I really loved this book especially reading about his life as ‘ Xanthu’, a lifetime placed about 500 million years ago. Lemuria or Mu was gone. This liftetime gives an account of the last of a race and determined female by the name of Quetzie who had a vision of the future and took her name from a great leader to come.
A dying race, this tells
“Xanthu knew how to conquer the jungle. Machines could be built which would alter the molecular structure of the growth, reducing it to rich, thick loam to nurture the crops for future generations” this brought to mind the video of Graham Hancock and the video of him speaking about the black soil found in South America called Terra Preta.
Watch from 3.33
He and his mate had not been in body when his race had scorched the old home continent while tampering with the regional magnetic field…..many escaped before the land mass broke up and finally sank.
“Have you found a way to transport us to Atlantis?”

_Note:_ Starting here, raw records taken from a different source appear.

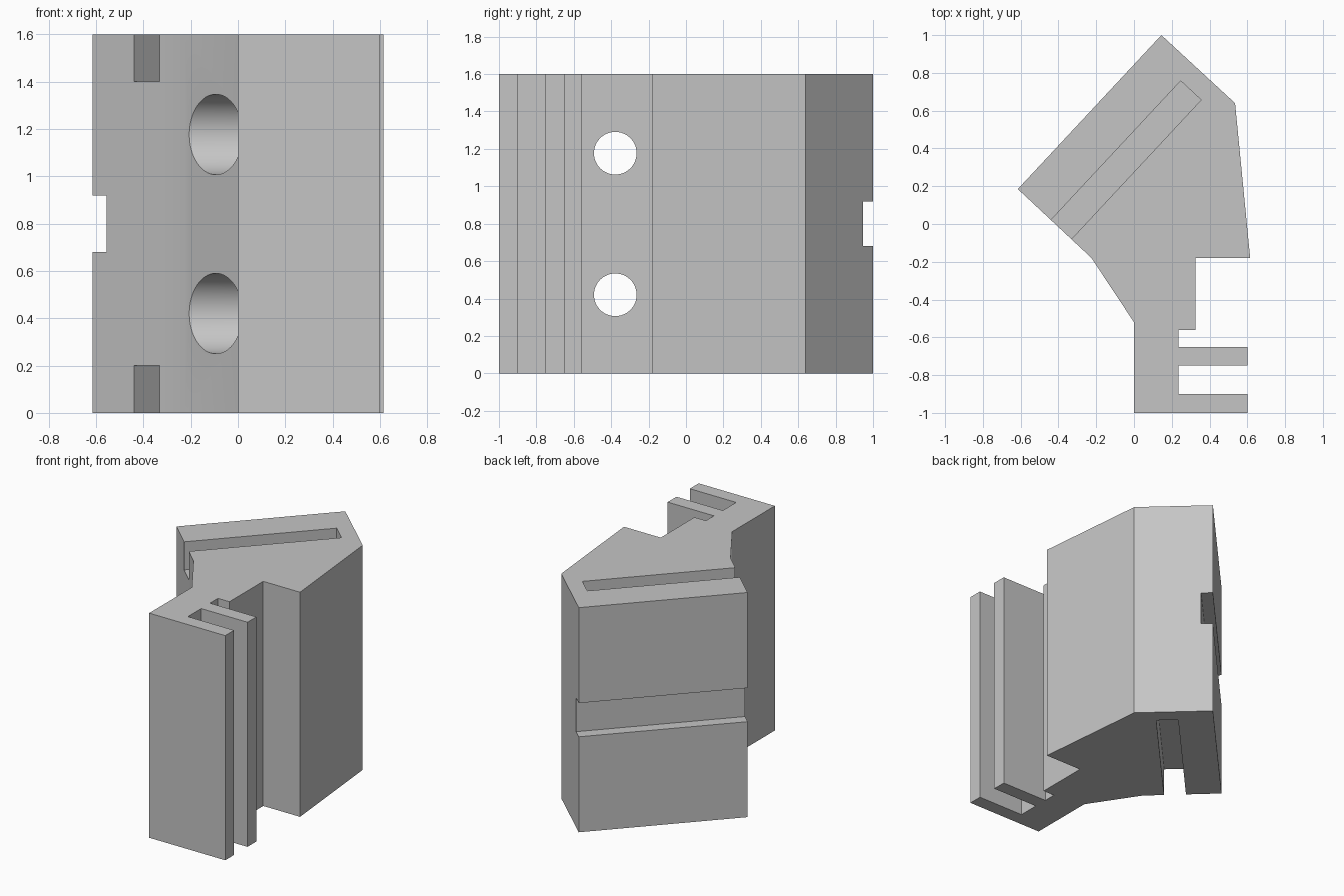
import bpy, bmesh, math
from mathutils import Matrix, Vector

cube = bpy.data.objects.get("Cube")
if cube:
    bpy.data.objects.remove(cube, do_unlink=True)

HEIGHT = 1.6
grey = bpy.data.materials.new("plain grey")
grey.use_nodes = True
grey.diffuse_color = (0.56, 0.56, 0.56, 1)
grey.node_tree.nodes["Principled BSDF"].inputs["Base Color"].default_value = grey.diffuse_color


def make_object(name, bm):
    bmesh.ops.recalc_face_normals(bm, faces=bm.faces)
    mesh = bpy.data.meshes.new(name)
    bm.to_mesh(mesh)
    bm.free()
    mesh.materials.append(grey)
    obj = bpy.data.objects.new(name, mesh)
    bpy.context.collection.objects.link(obj)
    return obj


def cut(body, name, bm):
    """Subtract a temporary solid from the body."""
    cutter = make_object(name, bm)
    cutter.hide_render = True
    mod = body.modifiers.new(name, 'BOOLEAN')
    mod.operation = 'DIFFERENCE'
    mod.solver = 'EXACT'
    mod.object = cutter
    bpy.context.view_layer.objects.active = body
    bpy.ops.object.modifier_apply(modifier=mod.name)
    bpy.data.objects.remove(cutter, do_unlink=True)


def box(low, high, frame):
    low, high = Vector(low), Vector(high)
    bm = bmesh.new()
    size = Matrix.Diagonal((*(high - low), 1))
    bmesh.ops.create_cube(bm, size=1, matrix=frame @ Matrix.Translation((low + high) / 2) @ size)
    return bm


def bore(radius, x0, x1, y, z):
    bm = bmesh.new()
    place = Matrix.Translation(((x0 + x1) / 2, y, z)) @ Matrix.Rotation(math.pi / 2, 4, 'Y')
    bmesh.ops.create_cone(bm, cap_ends=True, segments=64, radius1=radius,
                          radius2=radius, depth=x1 - x0, matrix=place)
    return bm


# Extruded outline: finned foot, stem and tilted head
outline = [(0, -1), (0.6, -1), (0.6, -0.9), (0.235, -0.9), (0.235, -0.75),
           (0.6, -0.75), (0.6, -0.65), (0.235, -0.65), (0.235, -0.56),
           (0.325, -0.56), (0.325, -0.18), (0.615, -0.18), (0.535, 0.64),
           (0.145, 1), (-0.615, 0.185), (-0.225, -0.18), (0, -0.52)]
bm = bmesh.new()
face = bm.faces.new([bm.verts.new((x, y, 0)) for x, y in outline])
extruded = bmesh.ops.extrude_face_region(bm, geom=[face])
bmesh.ops.translate(bm, vec=(0, 0, HEIGHT),
                    verts=[v for v in extruded["geom"] if isinstance(v, bmesh.types.BMVert)])
body = make_object("bracket_body", bm)

# Frame of the tilted head: local x runs along its back face, local -y goes inward
head = Matrix.Translation((-0.615, 0.185, 0)) @ Matrix.Rotation(math.atan2(0.815, 0.76), 4, 'Z')

# Slots in the top and bottom, open at the left end
for name, z0, z1 in (("bottom_slot", -0.1, 0.2), ("top_slot", 1.4, 1.7)):
    cut(body, name, box((-0.2, -0.388, z0), (1.007, -0.24, z1), head))

# Groove across the back face
cut(body, "back_groove", box((-0.2, -0.08, 0.68), (1.3, 0.1, 0.92), head))

# Two counterbored screw holes through the stem
for z in (0.42, 1.177):
    cut(body, "counterbore", bore(0.17, -0.5, 0.1, -0.378, z))
    cut(body, "screw_hole", bore(0.114, -0.5, 0.5, -0.378, z))

# Smooth bores, sharp edges elsewhere
bpy.ops.object.select_all(action='DESELECT')
body.select_set(True)
bpy.context.view_layer.objects.active = body
bpy.ops.object.shade_smooth_by_angle(angle=math.radians(20))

“….on the other continent they call Atlantis….I do not go there often for it depresses me. Those of our kind are losing their ascendancy with a fast growing population. There are evil factions, and factions within factions”
“bringing basic survival equipment, portable machines and a few crystal powered energy accumulators………this enabled them to penetrate the jungle to a fairly hospitable area, clear the land………..Then the machines failed…….many machines lasted a century. but without a central power source to renew their molecular structure they ground to a halt”
“Carrying a monstrous guilt for ages of exploitation of the planet’s natives.”
I thought this was a great read and grateful the writer published this book. When the crystal powered machines are mentioned it explains the temples in India that are cut from the rock.
You can find this book online, a wonderful, eye opening and thought provoking book.